> **The problem**
Using the records below, report how many lines hold "return", with no extra text.

> **Supplied records**
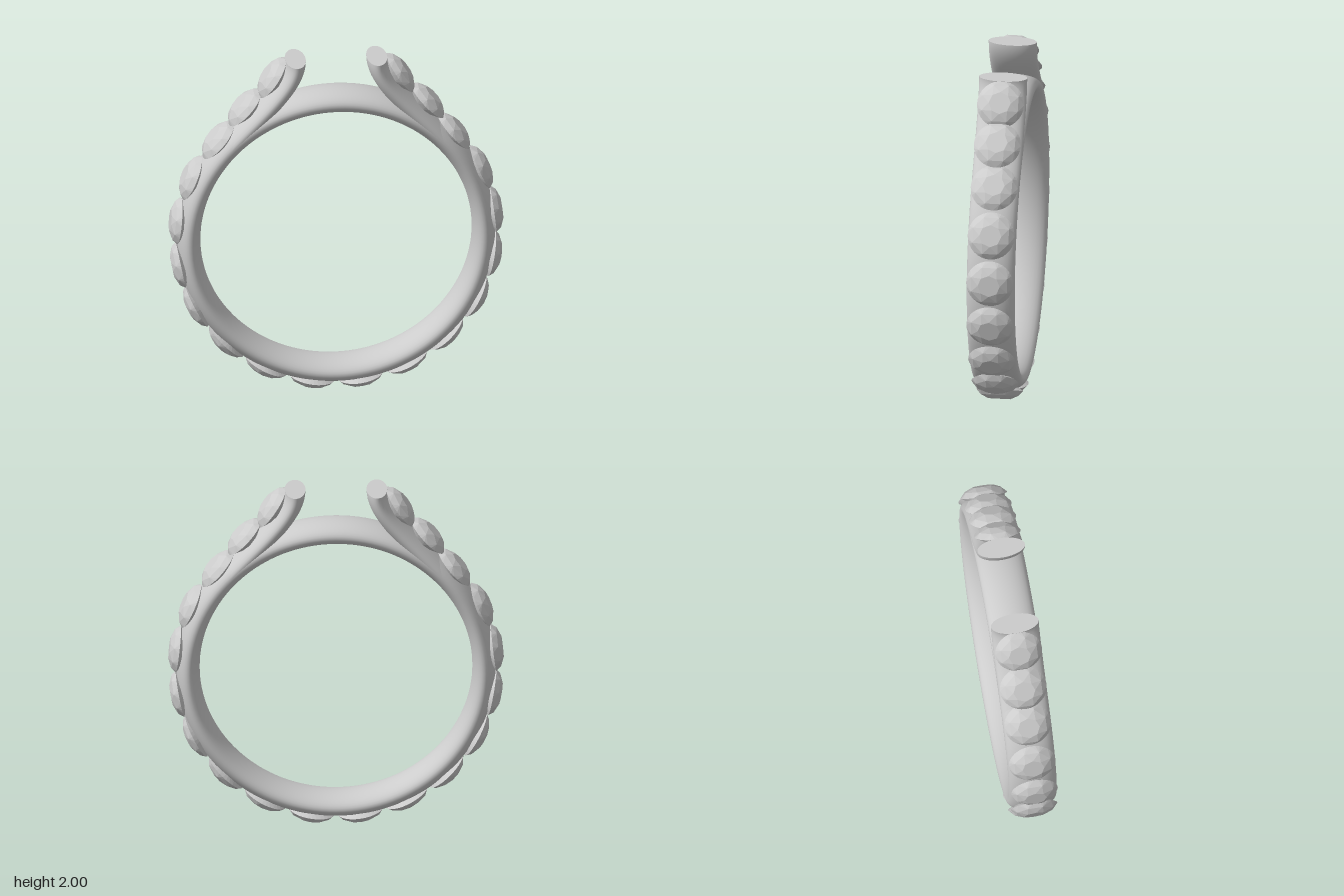
import * as THREE from 'three';
import { ConvexGeometry } from 'three/addons/geometries/ConvexGeometry.js';

const CENTER_Y = 0.93;
const HALF_WIDTH = 0.135;

// Faceted round stone whose crown points along +x
function gemGeometry() {
  const points = [];
  const ring = (count, radius, height, offset = 0) => {
    for (let i = 0; i < count; i++) {
      const a = ((i + offset) / count) * Math.PI * 2;
      points.push(new THREE.Vector3(height, radius * Math.cos(a), radius * Math.sin(a)));
    }
  };
  ring(8, 0.062, 0.05);        // table
  ring(8, 0.11, 0.029, 0.5);   // crown facets
  ring(32, 0.132, 0);          // girdle
  ring(8, 0.06, -0.045);       // pavilion, sunk into the band
  return new ConvexGeometry(points);
}

export function createModel() {
  const group = new THREE.Group();
  const metal = new THREE.MeshStandardMaterial({ color: 0xcccccc });
  const stone = new THREE.MeshStandardMaterial({ color: 0xcccccc, flatShading: true });

  const add = (name, geometry, material) => {
    const mesh = new THREE.Mesh(geometry, material);
    mesh.name = name;
    group.add(mesh);
    return mesh;
  };

  // Band with an oval section, wide along z
  const band = new THREE.TorusGeometry(0.825, 0.065, 32, 128);
  band.scale(1, 1, HALF_WIDTH / 0.065);
  add('band', band, metal).position.y = CENTER_Y;

  // Stone centres: eight around the band, two up the arm
  const settings = [];
  for (let i = 0; i < 8; i++) {
    const angle = THREE.MathUtils.degToRad(-81.2 + 17.6 * i);
    settings.push([0.885 * Math.cos(angle), CENTER_Y + 0.885 * Math.sin(angle), angle]);
  }
  settings.push([0.51, 1.715, 0.765], [0.355, 1.892, 0.61]);

  const gem = gemGeometry();
  for (const side of [1, -1]) {
    const label = side > 0 ? 'left' : 'right';

    // Arm leaving the band and curving upright to a flat cut
    const p = (x, y) => new THREE.Vector3(side * x, y, 0);
    const path = new THREE.CubicBezierCurve3(
      p(0.632, 1.46), p(0.47, 1.65), p(0.228, 1.85), p(0.228, 2));
    const arm = new THREE.TubeGeometry(path, 40, 0.058, 32);
    arm.scale(1, 1, HALF_WIDTH / 0.058);
    add(label + 'Arm', arm, metal);

    // Flat oval end
    const cap = new THREE.CircleGeometry(0.058, 32);
    cap.scale(1, HALF_WIDTH / 0.058, 1);
    cap.rotateX(-Math.PI / 2);
    add(label + 'ArmEnd', cap, metal).position.set(side * 0.228, 2, 0);

    // Row of stones facing outward
    settings.forEach(([x, y, angle], i) => {
      const mesh = add(label + 'Gem' + (i + 1), gem, stone);
      mesh.position.set(side * x, y, 0);
      mesh.rotation.z = side > 0 ? angle : Math.PI - angle;
    });
  }
  return group;
}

> **Problem solution**
3